By Justin Rossow
“Infant holy, infant lowly, for his bed a cattle stall…“
I wonder why so many people go out of their way to get together over Christmas. I don’t know how many times my calendar has been full to overflowing. I always think we should move half of those gatherings to February! But we never do—not because we have extra time in December. So why do we get together at Christmas?
Maybe we gather for feasts and gift exchanges because the experience is so wonderful we want to do it again and again. Sometimes I think the ideal of family time together is part of the motivation. And gathering with family and friends at Christmas really can be wonderful!

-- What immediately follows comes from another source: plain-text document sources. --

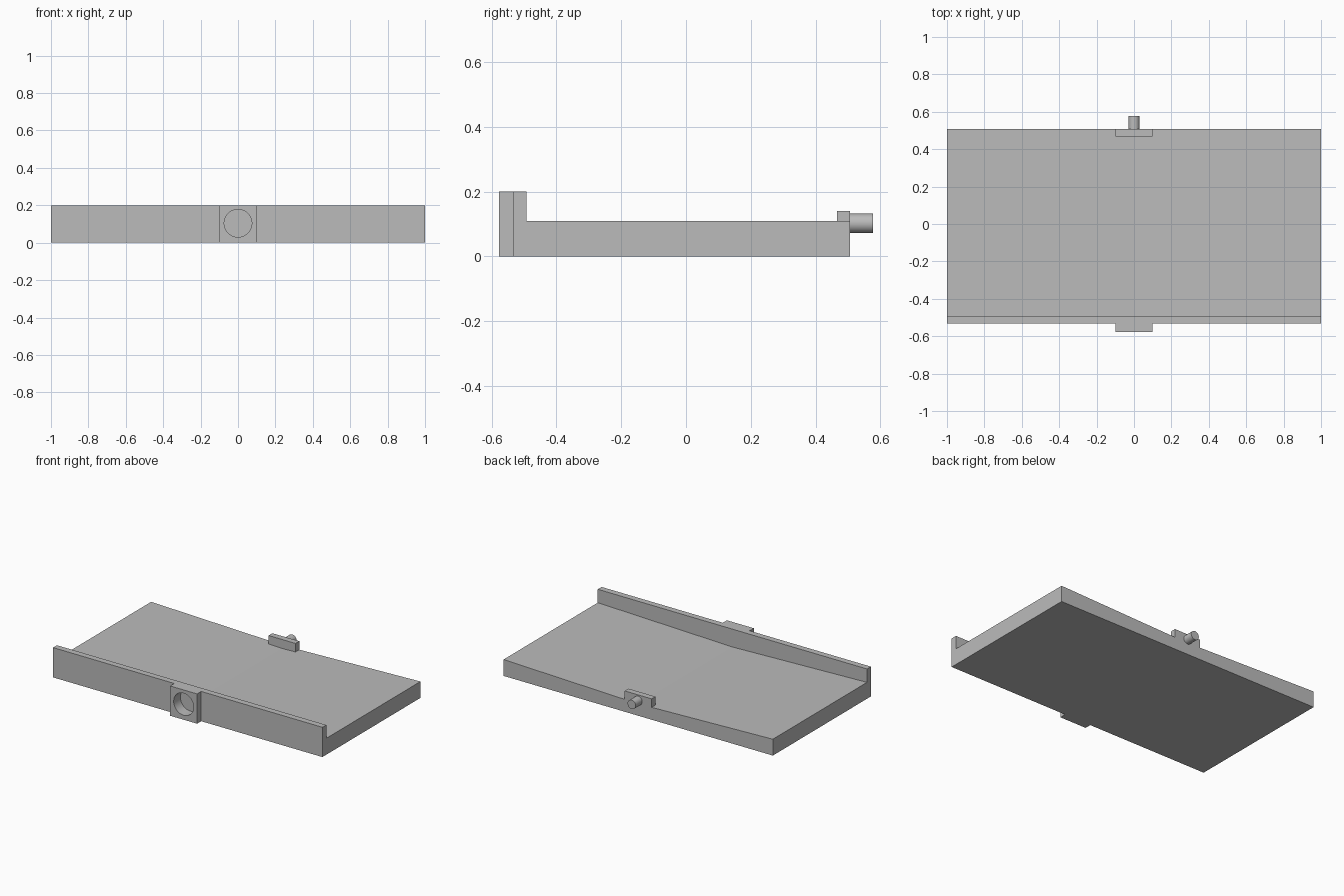
import bpy, bmesh, math
from mathutils import Matrix

cube = bpy.data.objects.get("Cube")
if cube:
    bpy.data.objects.remove(cube, do_unlink=True)

grey = bpy.data.materials.new("plain_grey")
grey.use_nodes = True
COLOUR = (0.5, 0.5, 0.5, 1)
grey.diffuse_color = COLOUR
grey.node_tree.nodes["Principled BSDF"].inputs["Base Color"].default_value = COLOUR


def finish(name, bm):
    bmesh.ops.recalc_face_normals(bm, faces=bm.faces)
    mesh = bpy.data.meshes.new(name)
    bm.to_mesh(mesh)
    bm.free()
    mesh.materials.append(grey)
    obj = bpy.data.objects.new(name, mesh)
    bpy.context.collection.objects.link(obj)
    return obj


def extrude_y(name, profile, y0, y1):
    """Extrude an x-z outline between two y positions."""
    bm = bmesh.new()
    face = bm.faces.new([bm.verts.new((x, y0, z)) for x, z in profile])
    ext = bmesh.ops.extrude_face_region(bm, geom=[face])
    moved = [v for v in ext["geom"] if isinstance(v, bmesh.types.BMVert)]
    bmesh.ops.translate(bm, vec=(0, y1 - y0, 0), verts=moved)
    return finish(name, bm)


def block(name, half_width, y0, y1, z0, z1):
    w = half_width
    return extrude_y(name, [(-w, z0), (w, z0), (w, z1), (-w, z1)], y0, y1)


def cylinder_y(name, radius, y0, y1, z):
    bm = bmesh.new()
    place = Matrix.Translation((0, (y0 + y1) / 2, z)) @ Matrix.Rotation(math.pi / 2, 4, "X")
    bmesh.ops.create_cone(bm, cap_ends=True, segments=48, radius1=radius,
                          radius2=radius, depth=y1 - y0, matrix=place)
    return finish(name, bm)


def smooth(obj):
    bpy.ops.object.select_all(action="DESELECT")
    obj.select_set(True)
    bpy.context.view_layer.objects.active = obj
    bpy.ops.object.shade_smooth_by_angle(angle=math.radians(30))


FRONT, LIP_BACK, BACK = -0.533, -0.492, 0.507

# Deck with a shallow valley along its middle
extrude_y("deck", [(-1, 0), (1, 0), (1, 0.11), (0, 0.08), (-1, 0.11)], LIP_BACK, BACK)

# Raised front lip and the socket block on it
lip = block("front_lip", 1, FRONT, LIP_BACK, 0, 0.2)
socket = block("socket_block", 0.1, -0.577, FRONT, 0, 0.2)

# Blind round hole through the block into the lip
cutter = cylinder_y("hole_cutter", 0.074, -0.65, -0.505, 0.104)
cutter.hide_render = True
for obj in (lip, socket):
    mod = obj.modifiers.new("hole", "BOOLEAN")
    mod.operation, mod.solver, mod.object = "DIFFERENCE", "EXACT", cutter
    bpy.ops.object.select_all(action="DESELECT")
    obj.select_set(True)
    bpy.context.view_layer.objects.active = obj
    bpy.ops.object.modifier_apply(modifier=mod.name)
    smooth(obj)
bpy.data.objects.remove(cutter, do_unlink=True)

# Rear tab and its round peg
block("rear_tab", 0.1, 0.467, BACK, 0.07, 0.14)
smooth(cylinder_y("rear_peg", 0.03, 0.5, 0.577, 0.102))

But I also know that the ideal is far from the reality. For all people sometimes, and for some people all the time, Christmas can bring guilt and shame and anger and jealousy and old grievances and new heartaches. When sinful people get together, sin happens.
Why do we get together?
I wonder if, despite the hassle and the bustle, regardless of the ways we hurt each other, deep down we somehow know, we belong together. These people, even in their brokenness, are still your people. So being together is fundamentally right, even when it’s hard.
I think that’s what brings the Son of God to a simple cattle stall: these people are His people. They belong together.
There’s no room in the inn, and no royal welcome for the child; just swaddling clothes and a bed of hay. The eternal glory of the Father’s throne fades into the tender eyes of a young woman, suddenly a mother, and the strange welcome of shepherds with visions. The world spins busily by, but on that night, in spite of the brokenness, Jesus said, “We belong together.” And made His bed with us.
The Word became flesh and moved into the neighborhood; your neighborhood. Your busyness and brokenness won’t keep Jesus away.
Maybe there’s no room in your inn this Christmas; Jesus doesn’t care. He’ll sleep wherever. The important thing is this: Jesus wants to be with you. You belong together.
Thus rejoicing, free from sorrow, praises voicing, greet the morrow:
Christ the babe was born for you! Christ the babe was born for you!
This devotion was originally published as part of Light in the Darkness: A Hymn Journal for Advent and Christmas from Next Step Press.